▸ MATERIAL SUPPLIED:

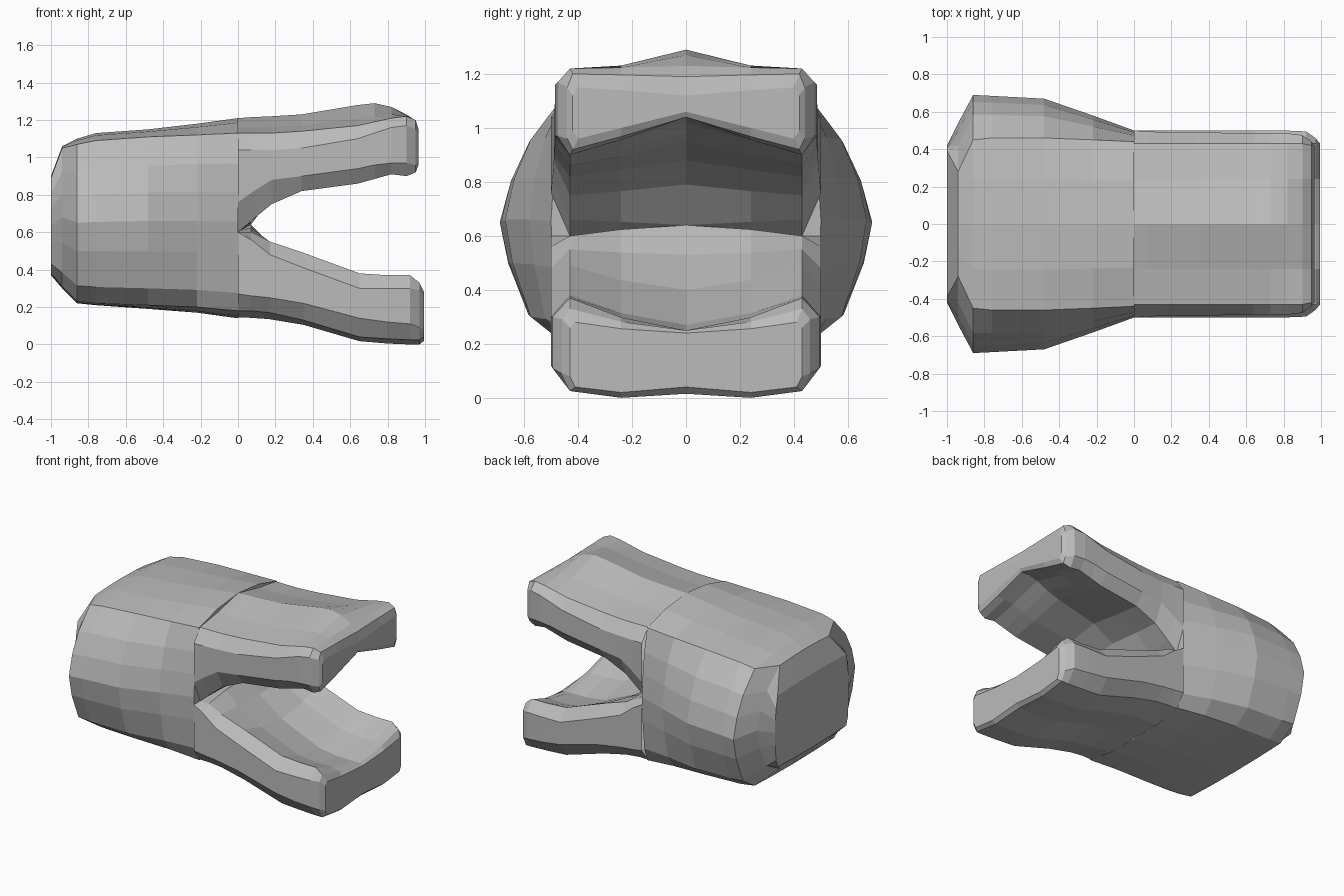
import bpy, bmesh

cube = bpy.data.objects.get("Cube")
if cube:
    bpy.data.objects.remove(cube, do_unlink=True)

# Single stone colour
stone = bpy.data.materials.new("stone grey")
stone.use_nodes = True
stone.diffuse_color = (0.5, 0.5, 0.5, 1)
stone.node_tree.nodes["Principled BSDF"].inputs["Base Color"].default_value = (0.5, 0.5, 0.5, 1)


def lerp(a, b, t):
    return a + (b - a) * t


def loft(name, sections, cap_first, cap_last):
    """Skin mirrored half sections; each is (x, [(y, z) from top centre to bottom centre])."""
    bm = bmesh.new()
    rings = []
    for x, half in sections:
        left = [bm.verts.new((x, y, z)) for y, z in half]
        right = [left[0]] + [bm.verts.new((x, -y, z)) for y, z in half[1:-1]] + [left[-1]]
        rings.append((left, right))
    for a, b in zip(rings, rings[1:]):
        for side in (0, 1):
            for i in range(len(a[side]) - 1):
                bm.faces.new((a[side][i], a[side][i + 1], b[side][i + 1], b[side][i]))
    # Caps are strips joining the top edge to the bottom edge
    caps = [rings[0]] * cap_first + [rings[-1]] * cap_last
    for ring in caps:
        for s in ring:
            n = len(s)
            for i in range(n // 2):
                quad = [s[i], s[i + 1], s[n - 2 - i], s[n - 1 - i]]
                quad = list(dict.fromkeys(quad))
                if len(quad) > 2:
                    bm.faces.new(quad)
    bmesh.ops.recalc_face_normals(bm, faces=bm.faces)
    mesh = bpy.data.meshes.new(name)
    bm.to_mesh(mesh)
    bm.free()
    mesh.materials.append(stone)
    obj = bpy.data.objects.new(name, mesh)
    bpy.context.collection.objects.link(obj)
    return obj


def head_section(x, edge, width, top, top_edge, low_edge, low):
    side = [(lerp(edge, width, k), lerp(top_edge, low_edge, t))
            for k, t in ((.55, .17), (.84, .33), (1, .5), (.87, .68), (.55, .9))]
    mid = edge * .53
    return x, ([(0, top), (mid, lerp(top, top_edge, .3)), (edge, top_edge)] + side
               + [(edge, low_edge), (mid, lerp(low, low_edge, .3)), (0, low)])


def jaw_section(top_mid, low_mid, sag, x, width, top, top_edge, side_top, side_low, low_edge, low):
    rim = min(.43, width - .02)
    return x, [(0, top), (.24, lerp(top, top_edge, top_mid)), (rim, top_edge), (width, side_top),
               (width, side_low), (rim, low_edge), (.24, lerp(low, low_edge, low_mid) - sag), (0, low)]


# Back of the head: x, edge, width, top, top edge, low edge, low
head = [head_section(*s) for s in (
    (-1, .39, .42, .90, .89, .38, .37),
    (-.94, .28, .54, 1.06, 1.05, .31, .30),
    (-.86, .45, .69, 1.10, 1.07, .23, .22),
    (-.76, .46, .685, 1.13, 1.09, .22, .21),
    (-.48, .46, .67, 1.15, 1.11, .21, .19),
    (-.22, .45, .58, 1.18, 1.12, .20, .17),
    (0, .44, .5, 1.21, 1.13, .18, .14))]
loft("head_back", head, True, True)

# Jaws: x, width, top, top edge, side top, side low, low edge, low
upper = [jaw_section(.65, .6, 0, *s) for s in (
    (0, .5, 1.21, 1.13, 1.04, .76, .60, .61),
    (.07, .495, 1.215, 1.13, 1.04, .81, .66, .64),
    (.18, .49, 1.22, 1.13, 1.04, .88, .75, .79),
    (.34, .49, 1.23, 1.14, 1.05, .90, .82, .88),
    (.64, .485, 1.28, 1.17, 1.10, .94, .86, .95),
    (.73, .485, 1.29, 1.19, 1.13, .96, .885, .98),
    (.82, .485, 1.27, 1.21, 1.16, .97, .91, 1.02),
    (.90, .475, 1.23, 1.22, 1.17, .97, .90, 1.04),
    (.95, .44, 1.19, 1.20, 1.15, .96, .92, 1.04),
    (.965, .42, 1.12, 1.15, 1.12, .99, .96, 1.06))]
loft("upper_jaw", upper, False, True)

lower = [jaw_section(.4, .5, .02, *s) for s in (
    (0, .5, .61, .60, .60, .27, .18, .15),
    (.07, .5, .64, .60, .56, .26, .18, .145),
    (.17, .5, .53, .55, .48, .25, .17, .14),
    (.35, .5, .40, .49, .41, .22, .13, .12),
    (.65, .5, .27, .38, .30, .14, .04, .035),
    (.80, .5, .25, .37, .30, .12, .03, .02),
    (.92, .495, .25, .37, .30, .11, .025, .015),
    (.97, .46, .25, .33, .29, .09, .025, .015),
    (.995, .43, .24, .28, .26, .08, .04, .04))]
loft("lower_jaw", lower, False, True)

▸ TASK DETAILS:
Print the records again exactly, without the pictures.

▸ EXERCISE ANSWER:
import bpy, bmesh

cube = bpy.data.objects.get("Cube")
if cube:
    bpy.data.objects.remove(cube, do_unlink=True)

# Single stone colour
stone = bpy.data.materials.new("stone grey")
stone.use_nodes = True
stone.diffuse_color = (0.5, 0.5, 0.5, 1)
stone.node_tree.nodes["Principled BSDF"].inputs["Base Color"].default_value = (0.5, 0.5, 0.5, 1)


def lerp(a, b, t):
    return a + (b - a) * t


def loft(name, sections, cap_first, cap_last):
    """Skin mirrored half sections; each is (x, [(y, z) from top centre to bottom centre])."""
    bm = bmesh.new()
    rings = []
    for x, half in sections:
        left = [bm.verts.new((x, y, z)) for y, z in half]
        right = [left[0]] + [bm.verts.new((x, -y, z)) for y, z in half[1:-1]] + [left[-1]]
        rings.append((left, right))
    for a, b in zip(rings, rings[1:]):
        for side in (0, 1):
            for i in range(len(a[side]) - 1):
                bm.faces.new((a[side][i], a[side][i + 1], b[side][i + 1], b[side][i]))
    # Caps are strips joining the top edge to the bottom edge
    caps = [rings[0]] * cap_first + [rings[-1]] * cap_last
    for ring in caps:
        for s in ring:
            n = len(s)
            for i in range(n // 2):
                quad = [s[i], s[i + 1], s[n - 2 - i], s[n - 1 - i]]
                quad = list(dict.fromkeys(quad))
                if len(quad) > 2:
                    bm.faces.new(quad)
    bmesh.ops.recalc_face_normals(bm, faces=bm.faces)
    mesh = bpy.data.meshes.new(name)
    bm.to_mesh(mesh)
    bm.free()
    mesh.materials.append(stone)
    obj = bpy.data.objects.new(name, mesh)
    bpy.context.collection.objects.link(obj)
    return obj


def head_section(x, edge, width, top, top_edge, low_edge, low):
    side = [(lerp(edge, width, k), lerp(top_edge, low_edge, t))
            for k, t in ((.55, .17), (.84, .33), (1, .5), (.87, .68), (.55, .9))]
    mid = edge * .53
    return x, ([(0, top), (mid, lerp(top, top_edge, .3)), (edge, top_edge)] + side
               + [(edge, low_edge), (mid, lerp(low, low_edge, .3)), (0, low)])


def jaw_section(top_mid, low_mid, sag, x, width, top, top_edge, side_top, side_low, low_edge, low):
    rim = min(.43, width - .02)
    return x, [(0, top), (.24, lerp(top, top_edge, top_mid)), (rim, top_edge), (width, side_top),
               (width, side_low), (rim, low_edge), (.24, lerp(low, low_edge, low_mid) - sag), (0, low)]


# Back of the head: x, edge, width, top, top edge, low edge, low
head = [head_section(*s) for s in (
    (-1, .39, .42, .90, .89, .38, .37),
    (-.94, .28, .54, 1.06, 1.05, .31, .30),
    (-.86, .45, .69, 1.10, 1.07, .23, .22),
    (-.76, .46, .685, 1.13, 1.09, .22, .21),
    (-.48, .46, .67, 1.15, 1.11, .21, .19),
    (-.22, .45, .58, 1.18, 1.12, .20, .17),
    (0, .44, .5, 1.21, 1.13, .18, .14))]
loft("head_back", head, True, True)

# Jaws: x, width, top, top edge, side top, side low, low edge, low
upper = [jaw_section(.65, .6, 0, *s) for s in (
    (0, .5, 1.21, 1.13, 1.04, .76, .60, .61),
    (.07, .495, 1.215, 1.13, 1.04, .81, .66, .64),
    (.18, .49, 1.22, 1.13, 1.04, .88, .75, .79),
    (.34, .49, 1.23, 1.14, 1.05, .90, .82, .88),
    (.64, .485, 1.28, 1.17, 1.10, .94, .86, .95),
    (.73, .485, 1.29, 1.19, 1.13, .96, .885, .98),
    (.82, .485, 1.27, 1.21, 1.16, .97, .91, 1.02),
    (.90, .475, 1.23, 1.22, 1.17, .97, .90, 1.04),
    (.95, .44, 1.19, 1.20, 1.15, .96, .92, 1.04),
    (.965, .42, 1.12, 1.15, 1.12, .99, .96, 1.06))]
loft("upper_jaw", upper, False, True)

lower = [jaw_section(.4, .5, .02, *s) for s in (
    (0, .5, .61, .60, .60, .27, .18, .15),
    (.07, .5, .64, .60, .56, .26, .18, .145),
    (.17, .5, .53, .55, .48, .25, .17, .14),
    (.35, .5, .40, .49, .41, .22, .13, .12),
    (.65, .5, .27, .38, .30, .14, .04, .035),
    (.80, .5, .25, .37, .30, .12, .03, .02),
    (.92, .495, .25, .37, .30, .11, .025, .015),
    (.97, .46, .25, .33, .29, .09, .025, .015),
    (.995, .43, .24, .28, .26, .08, .04, .04))]
loft("lower_jaw", lower, False, True)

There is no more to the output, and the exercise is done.